By Ina Fried
November 3, 2009
Microsoft has announced it is cutting by a third, the subscription prices for the hosted versions of Exchange, Sharepoint, and Office Communications Server.
The software maker plans to cut the monthly per-user cost of licensing all three products from US$15 to US$10, while the cost of licensing individual products is also dropping by as much as 50 percent. The move comes as Microsoft faces continued pressure from rivals, including Google.
Last week, the city of Los Angeles voted to go ahead with a deal to shift many employees to Google Apps from Microsoft Office.
In an interview, Microsoft Vice President Chris Capossela said the move has less to do with competitive pressure than that "it's the price that customers are really excited to buy our suite at."

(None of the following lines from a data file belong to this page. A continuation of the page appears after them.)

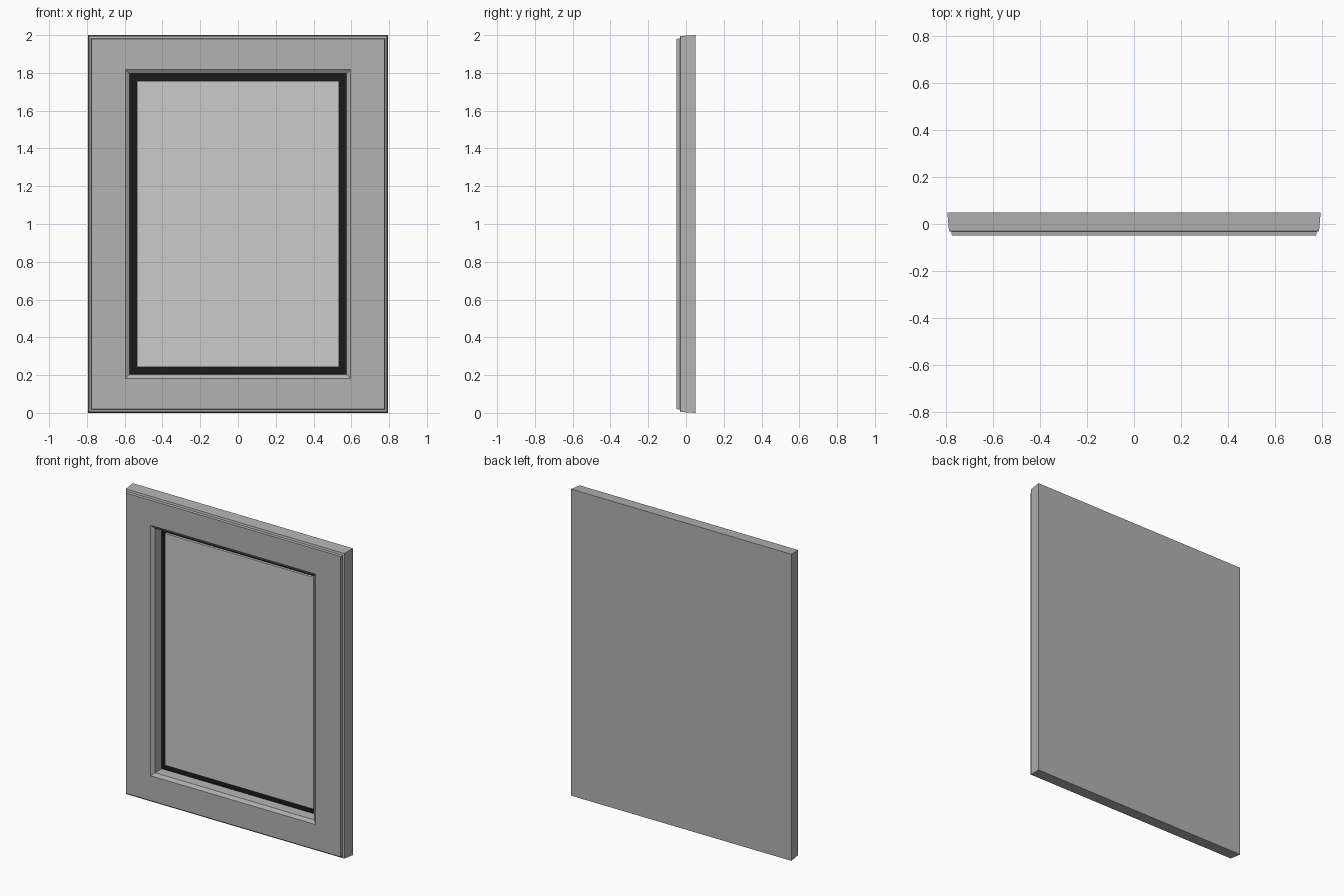
import bpy, bmesh

if "Cube" in bpy.data.objects:
    bpy.data.objects.remove(bpy.data.objects["Cube"])

CENTRE_Z = 1.0


def material(name, rgb):
    mat = bpy.data.materials.new(name)
    mat.diffuse_color = (*rgb, 1)
    mat.use_nodes = True
    mat.node_tree.nodes["Principled BSDF"].inputs["Base Color"].default_value = mat.diffuse_color
    return mat


def ring_solid(name, rings, mat):
    """Loft rectangular rings (half width, half height, y) and cap both ends."""
    bm = bmesh.new()
    loops = []
    for hx, hz, y in rings:
        loops.append([bm.verts.new((sx * hx, y, CENTRE_Z + sz * hz))
                      for sx, sz in ((-1, -1), (1, -1), (1, 1), (-1, 1))])
    for a, b in zip(loops, loops[1:]):
        for i in range(4):
            j = (i + 1) % 4
            bm.faces.new((a[i], a[j], b[j], b[i]))
    bm.faces.new(loops[0])
    bm.faces.new(loops[-1])
    bmesh.ops.recalc_face_normals(bm, faces=bm.faces)
    mesh = bpy.data.meshes.new(name)
    bm.to_mesh(mesh)
    bm.free()
    obj = bpy.data.objects.new(name, mesh)
    bpy.context.collection.objects.link(obj)
    mesh.materials.append(mat)
    return obj


grey = material("frame_grey", (0.45, 0.45, 0.45))
black = material("border_black", (0.01, 0.01, 0.01))
light = material("panel_light", (0.8, 0.8, 0.8))

# Frame: closed back, tapered sides, stepped outer lip, bevelled opening, recess
ring_solid("frame", [
    (0.795, 1.000, 0.050),
    (0.788, 0.995, -0.030),
    (0.778, 0.982, -0.033),
    (0.775, 0.980, -0.050),
    (0.595, 0.817, -0.050),
    (0.575, 0.797, -0.036),
    (0.570, 0.794, 0.036),
], grey)

# Black border at the bottom of the recess
ring_solid("recess_border", [(0.570, 0.794, 0.036), (0.570, 0.794, 0.028)], black)

# Light panel in the middle
ring_solid("centre_panel", [(0.535, 0.756, 0.028), (0.535, 0.756, 0.012)], light)
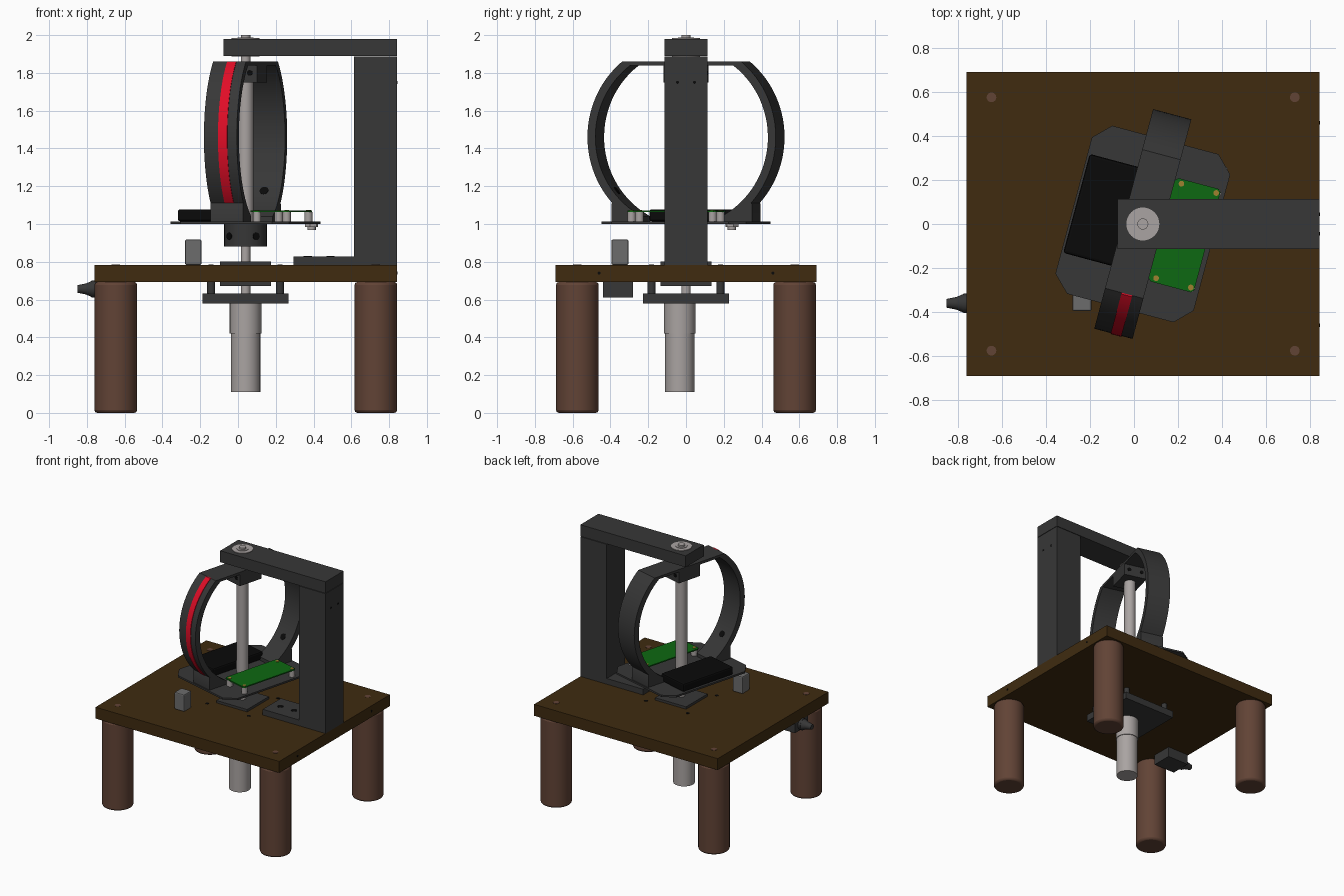
import bpy, bmesh, math
from mathutils import Matrix, Vector

if "Cube" in bpy.data.objects:
    bpy.data.objects.remove(bpy.data.objects["Cube"])


def mat(name, *rgb):
    m = bpy.data.materials.new(name)
    m.diffuse_color = (*rgb, 1)
    m.use_nodes = True
    m.node_tree.nodes["Principled BSDF"].inputs["Base Color"].default_value = m.diffuse_color
    return m


WOOD = mat("dark wood", 0.05, 0.024, 0.005)
LEG = mat("leg wood", 0.12, 0.056, 0.036)
DARK = mat("dark grey plastic", 0.038, 0.038, 0.038)
BLACK = mat("black", 0.003, 0.003, 0.003)
METAL = mat("metal", 0.40, 0.37, 0.36)
GREY = mat("sensor grey", 0.15, 0.15, 0.15)
GREEN = mat("board green", 0.004, 0.14, 0.006)
RED = mat("strip red", 0.75, 0.004, 0.02)
BRASS = mat("brass", 0.35, 0.22, 0.03)

CX = 0.04                                     # spin axis
STILL = Matrix()
ROTOR = Matrix.Translation((CX, 0, 0)) @ Matrix.Rotation(math.radians(-15), 4, 'Z')


def finish(name, bm, m, frame=STILL, smooth=False, bevel=0):
    bmesh.ops.recalc_face_normals(bm, faces=bm.faces)
    me = bpy.data.meshes.new(name)
    bm.to_mesh(me)
    bm.free()
    me.materials.append(m)
    ob = bpy.data.objects.new(name, me)
    bpy.context.collection.objects.link(ob)
    ob.matrix_world = frame
    if bevel:
        b = ob.modifiers.new("bevel", 'BEVEL')
        b.width, b.segments = bevel, 2
    if smooth:
        bpy.context.view_layer.objects.active = ob
        ob.select_set(True)
        bpy.ops.object.shade_smooth_by_angle(angle=math.radians(35))
        ob.select_set(False)
    return ob


def box(name, m, x, y, z, frame=STILL, bevel=0):
    bm = bmesh.new()
    bmesh.ops.create_cube(bm, size=1)
    for v in bm.verts:
        v.co = [lo + (c + 0.5) * (hi - lo) for c, (lo, hi) in zip(v.co, (x, y, z))]
    return finish(name, bm, m, frame, bevel=bevel)


def rod(name, m, a, b, r, r2=None, frame=STILL, sides=32, bevel=0):
    """Cylinder or cone from point a to point b."""
    a, b = Vector(a), Vector(b)
    bm = bmesh.new()
    bmesh.ops.create_cone(bm, cap_ends=True, segments=sides, radius1=r,
                          radius2=r if r2 is None else r2, depth=(b - a).length)
    turn = (b - a).to_track_quat('Z', 'Y').to_matrix().to_4x4()
    bm.transform(Matrix.Translation((a + b) / 2) @ turn)
    return finish(name, bm, m, frame, sides > 8, bevel)


def prism(name, m, pts, offset, frame=STILL, smooth=False):
    """Extrude a closed outline along offset."""
    bm = bmesh.new()
    f = bm.faces.new([bm.verts.new(p) for p in pts])
    new = bmesh.ops.extrude_face_region(bm, geom=[f])["geom"]
    bmesh.ops.translate(bm, vec=offset, verts=[v for v in new if isinstance(v, bmesh.types.BMVert)])
    return finish(name, bm, m, frame, smooth)


def chamfered(name, m, x, y, z, c, frame):
    (x0, x1), (y0, y1) = x, y
    pts = [(x0 + c, y0), (x1 - c, y0), (x1, y0 + c), (x1, y1 - c),
           (x1 - c, y1), (x0 + c, y1), (x0, y1 - c), (x0, y0 + c)]
    return prism(name, m, [(*p, z[0]) for p in pts], (0, 0, z[1] - z[0]), frame)


# table and legs
box("table_top", WOOD, (-0.76, 0.843), (-0.69, 0.69), (0.693, 0.783))
for x in (-0.647, 0.73):
    for y in (-0.575, 0.575):
        rod("leg", LEG, (x, y, 0), (x, y, 0.693), 0.113, bevel=0.015)
        rod("leg_dowel", LEG, (x, y, 0.7), (x, y, 0.785), 0.022, sides=24)
for y in (-0.46, 0.46):
    rod("edge_hole", BLACK, (0.84, y, 0.74), (0.845, y, 0.74), 0.008, sides=12)

# fixed bracket: foot, post and arm
box("bracket_foot", DARK, (0.295, 0.843), (-0.113, 0.113), (0.783, 0.828))
box("bracket_post", DARK, (0.613, 0.843), (-0.113, 0.113), (0.828, 1.886))
box("bracket_arm", DARK, (-0.076, 0.843), (-0.113, 0.113), (1.89, 1.98))
for x in (0.37, 0.49):
    rod("foot_bolt_hole", BLACK, (x, 0, 0.82), (x, 0, 0.830), 0.022, sides=20)
for y in (-0.045, 0.045):
    rod("post_hole", BLACK, (0.84, y, 1.75), (0.845, y, 1.75), 0.008, sides=12)

# shaft, tube and top bearing
rod("shaft", METAL, (CX, 0, 0.58), (CX, 0, 2.0), 0.025)
rod("shaft_tube", METAL, (CX, 0, 1.0), (CX, 0, 1.80), 0.042)
rod("bearing_outer", METAL, (CX, 0, 1.888), (CX, 0, 1.984), 0.075)
rod("bearing_inner", METAL, (CX, 0, 1.98), (CX, 0, 1.988), 0.042)

# motor mount
box("bearing_plate", DARK, (CX - 0.135, CX + 0.135), (-0.135, 0.135), (0.783, 0.802))
box("lower_bearing_plate", DARK, (CX - 0.135, CX + 0.135), (-0.135, 0.135), (0.672, 0.693))
box("motor_plate", DARK, (CX - 0.227, CX + 0.227), (-0.227, 0.227), (0.578, 0.632))
for sx in (-0.182, 0.182):
    for y in (-0.182, 0.182):
        rod("mount_standoff", DARK, (CX + sx, y, 0.632), (CX + sx, y, 0.693), 0.021, sides=20)
        rod("mount_hole", BLACK, (CX + sx, y, 0.78), (CX + sx, y, 0.785), 0.013, sides=16)
rod("gearbox", METAL, (CX, -0.033, 0.42), (CX, -0.033, 0.578), 0.084)
rod("motor", METAL, (CX, -0.033, 0.11), (CX, -0.033, 0.42), 0.078)

# spinning hub and carrier plate
rod("hub", DARK, (CX, 0, 0.88), (CX, 0, 1.0), 0.113, frame=STILL)
for deg in (-140, -60, 30, 120):
    d = Vector((math.cos(math.radians(deg)), math.sin(math.radians(deg)), 0))
    p = Vector((CX, 0, 0.935))
    rod("hub_screw", BLACK, p + d * 0.10, p + d * 0.116, 0.02, sides=16)
chamfered("carrier_plate", DARK, (-0.325, 0.325), (-0.395, 0.395), (1.0, 1.014), 0.075, ROTOR)
rod("trigger_flange", METAL, (0.275, 0.325, 0.985), (0.275, 0.325, 1.0), 0.036, frame=ROTOR, sides=6)
rod("trigger_tip", METAL, (0.275, 0.325, 0.968), (0.275, 0.325, 0.985), 0.022, frame=ROTOR, sides=20)

# battery, circuit board and standoffs
box("battery", BLACK, (-0.315, -0.065), (-0.22, 0.245), (1.014, 1.078), ROTOR, 0.012)
chamfered("circuit_board", GREEN, (0.09, 0.303), (-0.243, 0.243), (1.063, 1.072), 0.012, ROTOR)
for x in (0.122, 0.285):
    for y in (-0.222, 0.222):
        rod("board_standoff", METAL, (x, y, 1.014), (x, y, 1.063), 0.022, frame=ROTOR, sides=16)
        rod("board_screw", BRASS, (x, y, 1.07), (x, y, 1.075), 0.013, frame=ROTOR, sides=16)

# ring: outline in the local y-z plane, flat on top and open at the bottom
R, RI, ZC, ZT = 0.516, 0.473, 1.46, 1.86


def arc(r, z0, z1, n=28):
    a0, a1 = math.asin((z0 - ZC) / r), math.asin((z1 - ZC) / r)
    return [(r * math.cos(a0 + (a1 - a0) * i / n), ZC + r * math.sin(a0 + (a1 - a0) * i / n))
            for i in range(n + 1)]


half = ([(0.22, 1.014), (0.385, 1.014), (0.385, 1.105)] + arc(R, 1.112, ZT))
inner = arc(RI, ZT - 0.02, 1.05) + [(0.22, 1.04)]
for s in (-1, 1):
    pts = half + [(0, ZT), (0, ZT - 0.02)] + inner
    prism("ring_half", DARK, [(-0.09, s * y, z) for y, z in pts], (0.18, 0, 0), ROTOR, True)
    # cable hole near the foot of the ring
    d = Vector((0, s * 0.80, -0.60))
    c = Vector((0, 0, ZC))
    rod("ring_cable_hole", BLACK, c + d * (RI - 0.003), c + d * (RI + 0.005), 0.024, frame=ROTOR, sides=20)

# light strip on the front outside of the ring
strip = arc(R + 0.004, 1.112, ZT) + arc(R - 0.003, ZT, 1.112)
prism("light_strip", RED, [(-0.012, -y, z) for y, z in strip], (0.05, 0, 0), ROTOR, True)

# clamp block joining ring and tube
box("ring_clamp", DARK, (-0.09, 0.09), (-0.1, 0.1), (1.75, 1.842), ROTOR)
for x in (-0.05, 0.05):
    for s in (-1, 1):
        rod("clamp_screw", BLACK, (x, s * 0.098, 1.80), (x, s * 0.103, 1.80), 0.015, frame=ROTOR, sides=16)

# sensor block on the table
box("sensor_block", GREY, (-0.28, -0.193), (-0.395, -0.305), (0.783, 0.918), bevel=0.008)

# power socket under the table edge, with cable sleeve
box("socket_box", DARK, (-0.755, -0.57), (-0.44, -0.28), (0.612, 0.693))
rod("socket_flange", DARK, (-0.775, -0.36, 0.656), (-0.75, -0.36, 0.656), 0.044, sides=24)
rod("sleeve_cone", DARK, (-0.775, -0.36, 0.656), (-0.81, -0.36, 0.656), 0.042, 0.027, sides=24)
rod("sleeve_end", DARK, (-0.805, -0.36, 0.656), (-0.85, -0.36, 0.656), 0.029, 0.02, sides=24)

"We're pretty excited about the price and not so much focused on free services or the price Google or others might charge," Capossela said.
In addition to the price drop, Microsoft is also touting several new customers and announced its plan to bring the year-old Microsoft Online services to more than a dozen new countries.
The company is announcing its commercial launch in Singapore, as well as trials in Brazil, Chile, Colombia, Czech Republic, Greece, Hong Kong, Hungary, Israel, Malaysia, Mexico, Puerto Rico, Poland, Romania, and Taiwan. Microsoft also expects to have commercial availability in India later this year.
Among the new customers are McDonalds, Aon, Lions Gate Entertainment, and Rexel Group. They join existing customers, such as Blockbuster, Coca-Cola and Autodesk as those paying Microsoft to run hosted versions of its products. Microsoft formally launched Microsoft Online at a San Francisco event a year ago.
Next week, Microsoft will also formally launch Exchange 2010 at its TechEd Berlin developer event. Microsoft said last month that it had finalized the product. Traditionally, Microsoft has developed products first as a server and only later, if at all, customized them to run in hosted form.
Exchange 2010, though, was designed first as an online service and then crafted into a product that businesses can run on their own servers.